Given the chance, be sure to book yourself onto a guided tour of the gardens! (check or further information here) Must-see attractions of the Quinta da Aveleda botanical gardens include;
Goat tower: Home to a family of happy goats, this towering structure is hidden among a forest of lush green trees and rises up, almost unexpectedly, when wandering around the estate. The garden boasts a large number of wildlife species, while ducks also have their own little ‘duck palace’ pond, while striking peacocks roam freely around the grounds.
Gatekeeper’s cottage: Pretty, thatched, and located adjacent to what was once the main entrance to the property, the Gatekeeper’s cottage is probably the most photogenic place in the Aveleda estate.

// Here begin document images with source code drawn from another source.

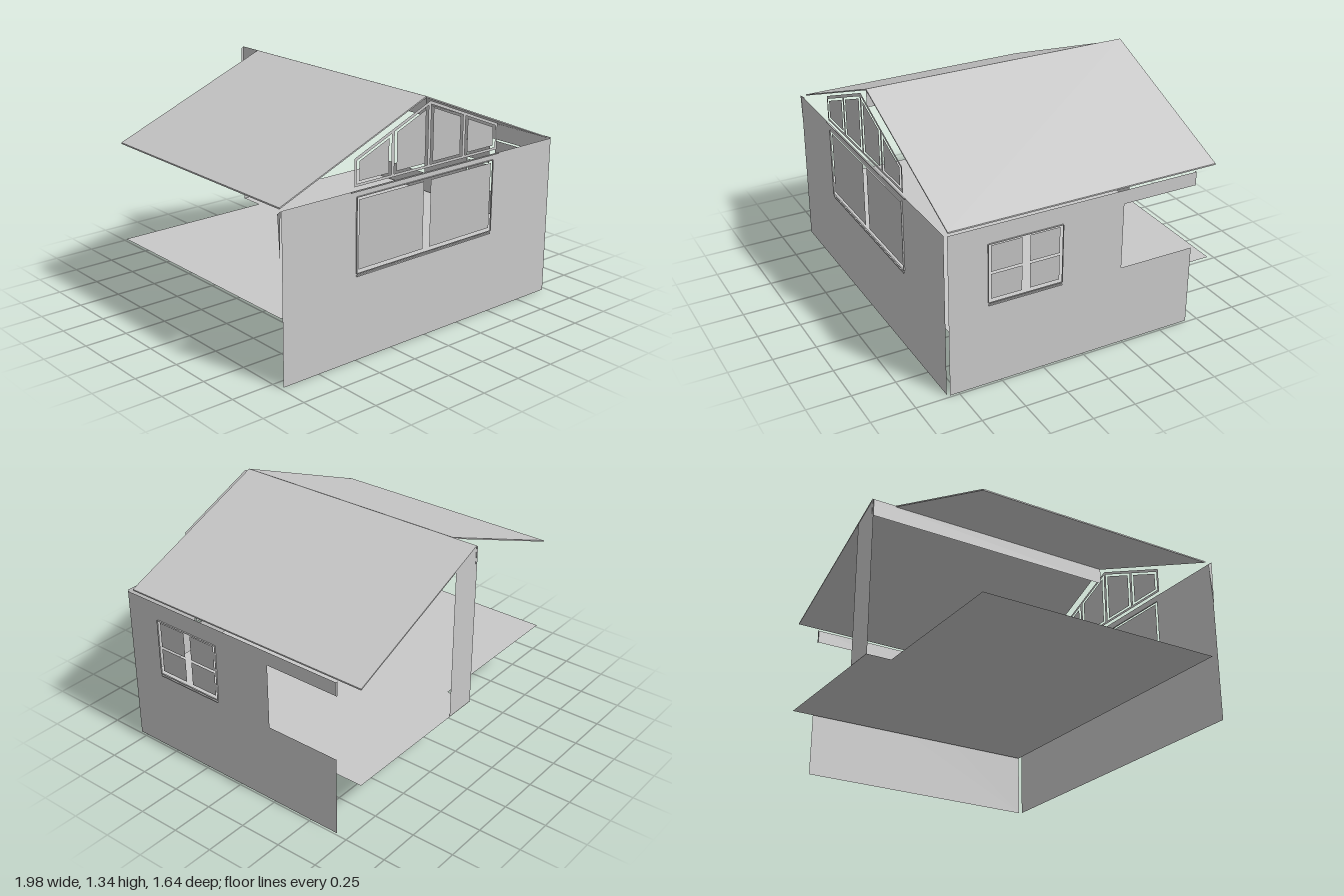
import * as THREE from 'three';

const paint = (name, color) => {
  const m = new THREE.MeshStandardMaterial({ color, side: THREE.DoubleSide });
  m.name = name;
  return m;
};

const rect = (x0, x1, y0, y1) => [[x0, y0], [x1, y0], [x1, y1], [x0, y1]];
const toPoints = (pts) => pts.map(([x, y]) => new THREE.Vector2(x, y));

// Flat panel from an outline with optional holes
function panel(name, outline, holes, material) {
  const shape = new THREE.Shape(toPoints(outline));
  holes.forEach((h) => shape.holes.push(new THREE.Path(toPoints(h))));
  const mesh = new THREE.Mesh(new THREE.ShapeGeometry(shape), material);
  mesh.name = name;
  return mesh;
}

function box(name, x0, x1, y0, y1, z0, z1, material) {
  const mesh = new THREE.Mesh(new THREE.BoxGeometry(x1 - x0, y1 - y0, z1 - z0), material);
  mesh.position.set((x0 + x1) / 2, (y0 + y1) / 2, (z0 + z1) / 2);
  mesh.name = name;
  return mesh;
}

// Slim raised edging round a rectangular opening, with a sill below
function edging(x0, x1, y0, y1, material) {
  const g = new THREE.Group();
  const t = 0.003, d = 0.008;
  g.name = 'windowEdging';
  g.add(
    box('edgeLeft', x0 - t, x0, y0, y1, 0, d, material),
    box('edgeRight', x1, x1 + t, y0, y1, 0, d, material),
    box('edgeTop', x0, x1, y1, y1 + t, 0, d, material),
    box('edgeBottom', x0, x1, y0 - t, y0, 0, d, material),
    box('sill', x0, x1, y0 - 0.018, y0 - 0.011, 0, d, material)
  );
  return g;
}

export function createModel() {
  const house = new THREE.Group();
  house.name = 'house';
  const plaster = paint('plaster', 0xc8c8c8);
  const glass = paint('glass', 0xc0c0c0);

  // Front wall with a wide two-pane window
  const front = new THREE.Group();
  front.name = 'frontSide';
  front.position.z = 0.813;
  front.add(panel('frontWall', rect(-0.98, 0.975, 0, 0.94), [rect(-0.5, 0.49, 0.492, 0.905)], plaster));
  front.add(edging(-0.5, 0.49, 0.492, 0.905, plaster));
  for (const [x0, x1] of [[-0.485, -0.03], [0.02, 0.48]]) {
    front.add(panel('frontPane', rect(x0, x1, 0.51, 0.89), [], glass));
  }
  front.add(box('gableLedge', -0.54, 0.535, 0.935, 0.941, 0, 0.008, plaster));

  // Gable window: four panes following the roof slope
  const slope = 0.41;
  const gablePane = (x0, x1, y0, top) =>
    [[x0, y0], [x1, y0], [x1, top - slope * Math.abs(x1)], [x0, top - slope * Math.abs(x0)]];
  const bays = [[-0.505, -0.27], [-0.25, -0.013], [0.007, 0.245], [0.265, 0.5]];
  const gable = new THREE.Group();
  gable.name = 'gableWindow';
  gable.position.z = 0.004;
  gable.add(panel('gableFrame',
    [[-0.52, 0.963], [0.515, 0.963], [0.515, 1.112], [0, 1.325], [-0.52, 1.112]],
    bays.map(([a, b]) => gablePane(a, b, 0.978, 1.307)), plaster));
  for (const [a, b] of bays) {
    gable.add(panel('gablePane', gablePane(a + 0.017, b - 0.017, 0.99, 1.294), [], glass));
  }
  front.add(gable);
  house.add(front);

  // Right-hand wall (local x runs toward the back) with an open bay and a window
  const side = new THREE.Group();
  side.name = 'sideWallGroup';
  side.position.x = 0.988;
  side.rotation.y = Math.PI / 2;
  side.add(panel('sideWall',
    [[-0.8, 0], [0.68, 0], [0.68, 0.475], [0.225, 0.475], [0.225, 0.86], [0.68, 0.86], [0.68, 0.94], [-0.8, 0.94]],
    [rect(-0.575, -0.145, 0.497, 0.835)], plaster));
  side.add(edging(-0.575, -0.145, 0.497, 0.835, plaster));
  for (const [x0, x1] of [[-0.56, -0.38], [-0.335, -0.16]]) {
    for (const [y0, y1] of [[0.515, 0.66], [0.673, 0.825]]) {
      side.add(panel('sidePane', rect(x0, x1, y0, y1), [], glass));
    }
  }
  house.add(side);
  const lintelEnd = panel('lintelEnd', rect(0.975, 0.988, 0.855, 0.94), [], plaster);
  lintelEnd.position.z = -0.68;
  house.add(lintelEnd);

  // Roof slopes; the right one reaches further back
  const rise = 0.395;
  for (const [name, run, back] of [['roofRight', 0.965, -0.82], ['roofLeft', -0.97, -0.67]]) {
    const s = Math.sign(run);
    const slab = new THREE.Shape(toPoints([[0, 1.334], [0, 1.342], [run, 1.342 - rise], [run, 1.334 - rise]]));
    const depth = 0.785 - back;
    const roof = new THREE.Mesh(new THREE.ExtrudeGeometry(slab, { depth, bevelEnabled: false }), plaster);
    roof.name = name;
    roof.position.set(s * 0.0005, 0, back);
    house.add(roof);
  }

  // Ridge beam and rear post
  const beam = panel('ridgeBeam', rect(-0.785, 0.82, 1.235, 1.335), [], plaster);
  beam.rotation.y = Math.PI / 2;
  house.add(beam);
  const post = panel('rearPost', [[-0.015, 0.365], [0.18, 0.365], [0.18, 1.262], [0, 1.335], [-0.015, 1.335]], [], plaster);
  post.position.z = -0.818;
  house.add(post);

  // Raised floor, stepped at the back like the roof
  const floor = panel('floor',
    [[-0.97, -0.785], [0.965, -0.785], [0.965, 0.82], [-0.015, 0.82], [-0.015, 0.67], [-0.97, 0.67]], [], plaster);
  floor.rotation.x = -Math.PI / 2;
  floor.position.y = 0.365;
  house.add(floor);

  // Small tapered bracket at the front corner
  const bracket = panel('cornerBracket', [[-0.815, 0.94], [-0.79, 0.92], [-0.808, 0.67]], [], plaster);
  bracket.rotation.y = Math.PI / 2;
  bracket.position.x = -0.988;
  house.add(bracket);

  return house;
}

Nearby, a series of ponds offer the kind of shady spots that are perfect for curling up with a book and escaping the harsh Portuguese sun for a couple of hours.

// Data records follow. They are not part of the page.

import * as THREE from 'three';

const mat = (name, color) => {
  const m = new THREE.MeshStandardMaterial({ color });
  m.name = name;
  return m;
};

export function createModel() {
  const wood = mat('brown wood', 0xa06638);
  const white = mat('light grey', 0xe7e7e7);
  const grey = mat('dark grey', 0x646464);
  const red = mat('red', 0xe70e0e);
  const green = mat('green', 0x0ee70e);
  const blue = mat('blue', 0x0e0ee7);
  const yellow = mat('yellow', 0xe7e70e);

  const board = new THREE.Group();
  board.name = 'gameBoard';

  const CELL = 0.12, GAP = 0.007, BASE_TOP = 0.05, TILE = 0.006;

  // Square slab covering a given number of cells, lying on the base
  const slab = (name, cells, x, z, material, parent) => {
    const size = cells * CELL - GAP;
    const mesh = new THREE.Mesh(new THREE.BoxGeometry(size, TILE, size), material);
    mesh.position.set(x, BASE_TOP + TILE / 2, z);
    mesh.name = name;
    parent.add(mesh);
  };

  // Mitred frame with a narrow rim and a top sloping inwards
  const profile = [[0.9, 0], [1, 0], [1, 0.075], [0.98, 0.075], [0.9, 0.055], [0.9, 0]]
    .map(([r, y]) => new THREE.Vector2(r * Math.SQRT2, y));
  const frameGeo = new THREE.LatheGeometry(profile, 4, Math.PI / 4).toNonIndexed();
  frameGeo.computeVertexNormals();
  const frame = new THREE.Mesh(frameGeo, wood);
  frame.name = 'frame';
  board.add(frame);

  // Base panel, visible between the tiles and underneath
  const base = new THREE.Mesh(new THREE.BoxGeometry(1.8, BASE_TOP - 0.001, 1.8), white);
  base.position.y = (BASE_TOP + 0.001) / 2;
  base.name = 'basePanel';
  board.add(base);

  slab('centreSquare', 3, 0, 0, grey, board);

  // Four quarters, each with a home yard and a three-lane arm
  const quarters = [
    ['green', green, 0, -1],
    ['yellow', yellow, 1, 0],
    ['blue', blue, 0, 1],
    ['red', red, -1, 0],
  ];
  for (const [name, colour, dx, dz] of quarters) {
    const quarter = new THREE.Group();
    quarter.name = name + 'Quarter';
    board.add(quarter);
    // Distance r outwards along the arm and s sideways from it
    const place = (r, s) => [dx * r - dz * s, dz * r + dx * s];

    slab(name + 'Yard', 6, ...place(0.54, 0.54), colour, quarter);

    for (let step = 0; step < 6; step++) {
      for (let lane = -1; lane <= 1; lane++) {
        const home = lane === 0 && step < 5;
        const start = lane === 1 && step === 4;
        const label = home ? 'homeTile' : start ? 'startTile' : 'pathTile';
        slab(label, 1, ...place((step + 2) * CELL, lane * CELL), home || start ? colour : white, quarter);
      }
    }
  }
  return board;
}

Ourdoor ceremony area: Serene and peaceful, the outdoor ceremony area is still used for ceremonies by the family today. Tucked away in a corner of the estate that’s close to the vines, not far from the house, and in its own little world, you can only begin to imagine how stunning an outdoor wedding ceremony held there must be!
Wine & cheese tasting at Quinta da Aveleda
For those who love sampling local dishes and cuisine while exploring a new area, booking a wine and cheese tasting experience at the Aveleda Estate is an absolute must. Set against the backdrop of a sprawling complex of buildings crafted from the local stone, the wine tasting area is set over two floors.
While the upper floor is an intimate space of wooden seats and comfortable seating, the lower floor is marked by its two banquet length tables along which larger groups can sample and enjoy local wines. Also on the ground floor is an expansive shop selling produce that’s made locally, and of course, selling wine!
During our time at the vineyard, we enjoyed a selection of several locally produced crisp white wine varieties, as well as some dairy cheeses (both hard and soft). Served with crackers that were a little too easy to eat!
We munched on our nibbles and sipped on our wine as our tour guide gave us further information about the history of Portuguese wine and the Aveleda estate itself; an altogether enjoyable experience!
Brandy is also produced on site in large barrels, where the tipple is then aged for up to thirty years. Stroll into the brandy cellar (the oak barrels are housed in a cool barn close to the mansion house) and the smell hits you before your eyes even have the chance to adjust to the small and dimly lit room.
Things to know before you visit the bodega and gardens
You should know before you go that the gardens can be viewed as part of a guided tour only. Once upon a time, you would have been free to roam the grounds at your leisure. Unfortunately, due to vandalism, the gardens are once more open by appointment only at certain times of the week (and year).
Once you arrive, you’ll need to check in with security and present a form of ID (i.e. passport, driving license, etc). Otherwise, if you want to visit the bodega as a day trip from Porto, then the best way to reach the area is by car. After all, public transportation in the region is limited. Check car rental comparison prices here.
For those who are interested in art, architecture, culture, and history, seeking out some of the stunning Romanesque architecture located in this part of Northern Portugal during your time the Vinho Verde is an absolute must. After all, the wine-growing region can be found along the Rota do Românico.
One particularly fascinating nearby ecclesiastical buildings of note is that of the Monastery of Cête, which is made all the more magical by the presence of a tiny cloister with plenty of greenery. The construction of this ecclesiastical building is typically attributed to Gonçalo Oveques, who is now buried in a chapel on site.
Last but not least, if you’re planning a trip to this stunning destination for yourself, be sure to read our Portugal travel tips guide to help you avoid common travel mistakes that visitors to the South Western European country make!